- WHAT YOU SHOULD DO -
Could you copy every record exactly as it appears?

- TASK INPUTS -
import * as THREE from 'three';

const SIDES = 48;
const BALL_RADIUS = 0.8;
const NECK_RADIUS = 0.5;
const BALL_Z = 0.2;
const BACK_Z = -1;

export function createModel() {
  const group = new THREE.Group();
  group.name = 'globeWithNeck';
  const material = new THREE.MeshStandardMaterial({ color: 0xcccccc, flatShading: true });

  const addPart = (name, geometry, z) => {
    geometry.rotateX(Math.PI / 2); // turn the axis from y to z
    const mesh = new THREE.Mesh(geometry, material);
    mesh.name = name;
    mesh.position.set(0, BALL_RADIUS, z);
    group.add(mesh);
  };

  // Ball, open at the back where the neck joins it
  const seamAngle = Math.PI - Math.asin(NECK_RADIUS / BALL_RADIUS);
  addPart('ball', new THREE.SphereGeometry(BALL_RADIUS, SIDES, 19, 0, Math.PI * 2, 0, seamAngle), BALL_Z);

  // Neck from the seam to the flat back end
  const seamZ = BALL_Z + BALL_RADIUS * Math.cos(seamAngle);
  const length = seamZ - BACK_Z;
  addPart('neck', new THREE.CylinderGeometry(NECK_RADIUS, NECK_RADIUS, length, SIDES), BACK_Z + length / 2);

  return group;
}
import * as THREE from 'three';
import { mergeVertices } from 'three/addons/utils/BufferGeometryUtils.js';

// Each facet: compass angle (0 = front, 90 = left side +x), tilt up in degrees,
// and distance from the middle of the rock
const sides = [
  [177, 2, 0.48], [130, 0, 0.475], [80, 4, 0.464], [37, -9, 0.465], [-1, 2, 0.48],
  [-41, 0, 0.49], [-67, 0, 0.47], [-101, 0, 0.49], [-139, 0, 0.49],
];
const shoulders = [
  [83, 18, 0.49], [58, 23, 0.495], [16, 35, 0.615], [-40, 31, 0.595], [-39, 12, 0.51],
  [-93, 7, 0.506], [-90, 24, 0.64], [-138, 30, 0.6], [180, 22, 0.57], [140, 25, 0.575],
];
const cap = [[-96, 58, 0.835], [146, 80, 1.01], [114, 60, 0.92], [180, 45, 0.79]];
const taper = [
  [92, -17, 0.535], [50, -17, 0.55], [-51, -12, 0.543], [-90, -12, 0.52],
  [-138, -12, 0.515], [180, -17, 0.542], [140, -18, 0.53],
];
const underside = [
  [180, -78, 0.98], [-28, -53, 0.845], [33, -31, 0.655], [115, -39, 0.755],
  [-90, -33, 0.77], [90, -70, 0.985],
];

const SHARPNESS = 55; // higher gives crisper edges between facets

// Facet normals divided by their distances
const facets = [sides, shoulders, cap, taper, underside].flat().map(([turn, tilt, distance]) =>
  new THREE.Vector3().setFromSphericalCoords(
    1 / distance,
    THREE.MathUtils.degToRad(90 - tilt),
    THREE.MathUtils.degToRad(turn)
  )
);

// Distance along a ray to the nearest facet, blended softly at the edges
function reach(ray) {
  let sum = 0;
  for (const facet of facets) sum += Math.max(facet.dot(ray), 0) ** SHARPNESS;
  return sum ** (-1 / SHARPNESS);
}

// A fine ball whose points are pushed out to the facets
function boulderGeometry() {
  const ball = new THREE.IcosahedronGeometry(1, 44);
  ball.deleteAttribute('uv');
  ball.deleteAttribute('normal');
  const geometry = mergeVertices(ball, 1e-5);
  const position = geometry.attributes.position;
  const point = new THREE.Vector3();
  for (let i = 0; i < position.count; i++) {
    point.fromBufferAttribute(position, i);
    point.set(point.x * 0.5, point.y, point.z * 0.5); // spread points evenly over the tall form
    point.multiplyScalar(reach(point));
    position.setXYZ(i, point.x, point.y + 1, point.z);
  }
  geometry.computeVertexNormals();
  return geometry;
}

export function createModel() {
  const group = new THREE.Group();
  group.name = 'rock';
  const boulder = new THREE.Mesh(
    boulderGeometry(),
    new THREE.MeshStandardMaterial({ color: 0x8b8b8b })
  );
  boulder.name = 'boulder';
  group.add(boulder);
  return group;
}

- EXERCISE SOLUTION -
import * as THREE from 'three';

const SIDES = 48;
const BALL_RADIUS = 0.8;
const NECK_RADIUS = 0.5;
const BALL_Z = 0.2;
const BACK_Z = -1;

export function createModel() {
  const group = new THREE.Group();
  group.name = 'globeWithNeck';
  const material = new THREE.MeshStandardMaterial({ color: 0xcccccc, flatShading: true });

  const addPart = (name, geometry, z) => {
    geometry.rotateX(Math.PI / 2); // turn the axis from y to z
    const mesh = new THREE.Mesh(geometry, material);
    mesh.name = name;
    mesh.position.set(0, BALL_RADIUS, z);
    group.add(mesh);
  };

  // Ball, open at the back where the neck joins it
  const seamAngle = Math.PI - Math.asin(NECK_RADIUS / BALL_RADIUS);
  addPart('ball', new THREE.SphereGeometry(BALL_RADIUS, SIDES, 19, 0, Math.PI * 2, 0, seamAngle), BALL_Z);

  // Neck from the seam to the flat back end
  const seamZ = BALL_Z + BALL_RADIUS * Math.cos(seamAngle);
  const length = seamZ - BACK_Z;
  addPart('neck', new THREE.CylinderGeometry(NECK_RADIUS, NECK_RADIUS, length, SIDES), BACK_Z + length / 2);

  return group;
}
import * as THREE from 'three';
import { mergeVertices } from 'three/addons/utils/BufferGeometryUtils.js';

// Each facet: compass angle (0 = front, 90 = left side +x), tilt up in degrees,
// and distance from the middle of the rock
const sides = [
  [177, 2, 0.48], [130, 0, 0.475], [80, 4, 0.464], [37, -9, 0.465], [-1, 2, 0.48],
  [-41, 0, 0.49], [-67, 0, 0.47], [-101, 0, 0.49], [-139, 0, 0.49],
];
const shoulders = [
  [83, 18, 0.49], [58, 23, 0.495], [16, 35, 0.615], [-40, 31, 0.595], [-39, 12, 0.51],
  [-93, 7, 0.506], [-90, 24, 0.64], [-138, 30, 0.6], [180, 22, 0.57], [140, 25, 0.575],
];
const cap = [[-96, 58, 0.835], [146, 80, 1.01], [114, 60, 0.92], [180, 45, 0.79]];
const taper = [
  [92, -17, 0.535], [50, -17, 0.55], [-51, -12, 0.543], [-90, -12, 0.52],
  [-138, -12, 0.515], [180, -17, 0.542], [140, -18, 0.53],
];
const underside = [
  [180, -78, 0.98], [-28, -53, 0.845], [33, -31, 0.655], [115, -39, 0.755],
  [-90, -33, 0.77], [90, -70, 0.985],
];

const SHARPNESS = 55; // higher gives crisper edges between facets

// Facet normals divided by their distances
const facets = [sides, shoulders, cap, taper, underside].flat().map(([turn, tilt, distance]) =>
  new THREE.Vector3().setFromSphericalCoords(
    1 / distance,
    THREE.MathUtils.degToRad(90 - tilt),
    THREE.MathUtils.degToRad(turn)
  )
);

// Distance along a ray to the nearest facet, blended softly at the edges
function reach(ray) {
  let sum = 0;
  for (const facet of facets) sum += Math.max(facet.dot(ray), 0) ** SHARPNESS;
  return sum ** (-1 / SHARPNESS);
}

// A fine ball whose points are pushed out to the facets
function boulderGeometry() {
  const ball = new THREE.IcosahedronGeometry(1, 44);
  ball.deleteAttribute('uv');
  ball.deleteAttribute('normal');
  const geometry = mergeVertices(ball, 1e-5);
  const position = geometry.attributes.position;
  const point = new THREE.Vector3();
  for (let i = 0; i < position.count; i++) {
    point.fromBufferAttribute(position, i);
    point.set(point.x * 0.5, point.y, point.z * 0.5); // spread points evenly over the tall form
    point.multiplyScalar(reach(point));
    position.setXYZ(i, point.x, point.y + 1, point.z);
  }
  geometry.computeVertexNormals();
  return geometry;
}

export function createModel() {
  const group = new THREE.Group();
  group.name = 'rock';
  const boulder = new THREE.Mesh(
    boulderGeometry(),
    new THREE.MeshStandardMaterial({ color: 0x8b8b8b })
  );
  boulder.name = 'boulder';
  group.add(boulder);
  return group;
}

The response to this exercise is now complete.